Popular religiosity is a phenomenon of every culture. Popular religiosity is the personal, informal expressions of religious belief that flourish outside the structures of formal belief. And these have played an important role in American religious history, according to Charles H. Lippy in Being Religious, American Style: A History of Popular Religiosity in the United States.
From the Puritans in New England to African American slaves in the south to contemporary charismatic movements and “New Spirituality” expressions, individuals have sought an immediate, personal encounter with the supernatural, apart from religious structures. For Lippy, this accounts both for the vitality and the privatization of belief among Americans.
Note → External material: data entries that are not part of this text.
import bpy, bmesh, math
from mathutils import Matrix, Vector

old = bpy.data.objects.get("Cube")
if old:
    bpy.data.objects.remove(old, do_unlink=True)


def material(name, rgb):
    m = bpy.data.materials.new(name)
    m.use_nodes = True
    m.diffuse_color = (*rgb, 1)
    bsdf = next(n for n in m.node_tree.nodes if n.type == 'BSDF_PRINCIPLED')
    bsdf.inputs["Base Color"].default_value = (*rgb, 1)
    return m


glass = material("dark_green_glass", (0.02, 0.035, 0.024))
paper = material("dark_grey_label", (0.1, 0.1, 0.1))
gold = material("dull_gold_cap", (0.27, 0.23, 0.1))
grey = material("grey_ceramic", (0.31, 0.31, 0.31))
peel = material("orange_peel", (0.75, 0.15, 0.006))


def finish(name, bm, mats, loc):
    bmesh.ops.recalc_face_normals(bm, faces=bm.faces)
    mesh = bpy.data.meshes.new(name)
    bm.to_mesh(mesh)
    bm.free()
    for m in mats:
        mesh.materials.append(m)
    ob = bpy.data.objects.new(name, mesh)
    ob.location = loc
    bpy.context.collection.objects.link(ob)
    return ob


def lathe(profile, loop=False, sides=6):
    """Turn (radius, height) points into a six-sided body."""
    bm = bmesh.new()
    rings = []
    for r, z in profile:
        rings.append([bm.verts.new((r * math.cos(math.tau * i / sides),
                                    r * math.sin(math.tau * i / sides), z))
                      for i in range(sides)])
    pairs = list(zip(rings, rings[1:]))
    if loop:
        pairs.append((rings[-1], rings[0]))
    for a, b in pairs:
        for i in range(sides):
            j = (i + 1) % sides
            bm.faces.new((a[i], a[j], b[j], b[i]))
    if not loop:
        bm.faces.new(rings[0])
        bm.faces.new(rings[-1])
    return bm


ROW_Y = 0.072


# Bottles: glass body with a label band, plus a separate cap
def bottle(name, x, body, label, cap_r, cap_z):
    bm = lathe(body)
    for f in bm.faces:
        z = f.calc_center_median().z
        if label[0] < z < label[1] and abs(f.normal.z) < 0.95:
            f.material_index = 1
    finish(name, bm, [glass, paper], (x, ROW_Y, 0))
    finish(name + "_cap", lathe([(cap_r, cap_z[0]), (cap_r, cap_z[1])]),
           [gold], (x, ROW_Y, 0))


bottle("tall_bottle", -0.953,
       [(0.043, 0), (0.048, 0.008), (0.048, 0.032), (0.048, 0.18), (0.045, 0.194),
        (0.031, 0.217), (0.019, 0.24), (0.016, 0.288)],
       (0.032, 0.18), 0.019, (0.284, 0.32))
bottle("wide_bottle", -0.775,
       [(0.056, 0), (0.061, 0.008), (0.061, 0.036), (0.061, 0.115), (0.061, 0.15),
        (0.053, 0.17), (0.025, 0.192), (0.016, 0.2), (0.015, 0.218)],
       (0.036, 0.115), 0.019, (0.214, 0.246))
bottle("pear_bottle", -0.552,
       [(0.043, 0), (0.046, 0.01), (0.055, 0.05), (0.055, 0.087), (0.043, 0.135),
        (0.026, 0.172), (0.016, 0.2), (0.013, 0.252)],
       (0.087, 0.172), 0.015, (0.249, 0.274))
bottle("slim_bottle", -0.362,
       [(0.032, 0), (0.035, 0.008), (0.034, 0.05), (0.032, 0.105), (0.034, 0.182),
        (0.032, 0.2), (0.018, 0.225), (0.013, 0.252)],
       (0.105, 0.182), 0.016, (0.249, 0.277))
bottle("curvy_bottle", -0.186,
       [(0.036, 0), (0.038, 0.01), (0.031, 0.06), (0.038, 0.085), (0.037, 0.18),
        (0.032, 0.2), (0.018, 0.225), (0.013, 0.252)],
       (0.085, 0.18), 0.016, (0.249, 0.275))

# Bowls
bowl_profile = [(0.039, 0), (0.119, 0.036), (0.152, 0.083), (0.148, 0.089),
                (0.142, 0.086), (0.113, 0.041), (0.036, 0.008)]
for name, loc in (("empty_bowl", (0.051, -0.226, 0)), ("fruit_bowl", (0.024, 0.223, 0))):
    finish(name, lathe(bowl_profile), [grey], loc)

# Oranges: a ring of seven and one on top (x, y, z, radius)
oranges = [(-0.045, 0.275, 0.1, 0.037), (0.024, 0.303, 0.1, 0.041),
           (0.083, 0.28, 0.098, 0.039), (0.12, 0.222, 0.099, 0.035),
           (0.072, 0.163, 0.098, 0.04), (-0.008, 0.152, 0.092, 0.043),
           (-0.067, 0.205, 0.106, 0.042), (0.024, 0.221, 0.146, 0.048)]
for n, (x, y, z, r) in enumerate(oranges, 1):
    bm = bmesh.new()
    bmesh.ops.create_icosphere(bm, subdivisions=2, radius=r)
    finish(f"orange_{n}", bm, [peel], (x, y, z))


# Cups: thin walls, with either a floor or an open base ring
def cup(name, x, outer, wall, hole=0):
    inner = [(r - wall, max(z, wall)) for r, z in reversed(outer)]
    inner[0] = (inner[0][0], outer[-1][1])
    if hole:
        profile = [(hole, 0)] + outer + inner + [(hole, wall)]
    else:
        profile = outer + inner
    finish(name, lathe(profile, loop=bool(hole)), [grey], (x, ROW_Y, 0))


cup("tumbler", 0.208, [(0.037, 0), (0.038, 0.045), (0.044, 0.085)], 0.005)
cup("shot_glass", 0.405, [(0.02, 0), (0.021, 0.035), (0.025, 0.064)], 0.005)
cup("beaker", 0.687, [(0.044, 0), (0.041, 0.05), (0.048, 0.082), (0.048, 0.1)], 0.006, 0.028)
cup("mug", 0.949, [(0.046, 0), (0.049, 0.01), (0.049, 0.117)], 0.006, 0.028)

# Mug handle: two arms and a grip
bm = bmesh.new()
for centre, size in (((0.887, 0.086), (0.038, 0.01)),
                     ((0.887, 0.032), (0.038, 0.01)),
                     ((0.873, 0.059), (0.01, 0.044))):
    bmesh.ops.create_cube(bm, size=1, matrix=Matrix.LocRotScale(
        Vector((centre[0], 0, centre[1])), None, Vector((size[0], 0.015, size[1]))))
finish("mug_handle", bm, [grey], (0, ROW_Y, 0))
I would agree and suggest that for churches and other religious bodies to thrive, they need to foster this connection with the supernatural. Sadly, the trend in many theological circles is toward the de-supernaturalization of the church, a bifurcation between sacred and secular. What seems necessary is for churches to recover the sense of the presence of the Living God. What churches also offer are formative communities that can channel and discipline personal expressions of spirituality, and through the lived experience of their own communal life in the world, can equip their members for a more constructive engagement of the wider public world. The predominance of personal, idiosyncratic expression coupled with weak communal life and a weak theology of the Sovereignty of God in all of life leaves people ill-equipped for public engagement. Their only resources are experience and moralism — thin fare for engaging the public world.
Note to the reader: The Emerging Scholars Network (ESN) continues to encourage those who have read the book “under review” to comment. In addition, we acknowledge that some who have not read the book “under review,” also bring helpful insights to the concepts/data explored in a given book, the writing of a particular author, and/or the understanding of the concepts/data as offered by the reviewer. As such we are open to “civil” on-topic comments from both those who have read and those who have not read the book “under review.”
Deep down ESN longs for reviews such as those offered by Bob not only to foster dialogue, but also to serve as teasers — providing an opportunity for our readers to discern what books to place in their personal and book discussion group queue. If you have books you desire to review and/or to have reviewed by ESN, please email ESN.
- Charles H. Lippy is the LeRoy A. Martin Distinguished Professor of Religious Studies Emeritus, University of Tennessee at Chattanooga. A past president of the American Society of Church History. ↩
About the author:
Bob Trube is Associate Director of Faculty Ministry and Director of the Emerging Scholars Network. He blogs on books regularly at bobonbooks.com. He resides in Columbus, Ohio, with Marilyn and enjoys reading, gardening, choral singing, and plein air painting.
Leave a Reply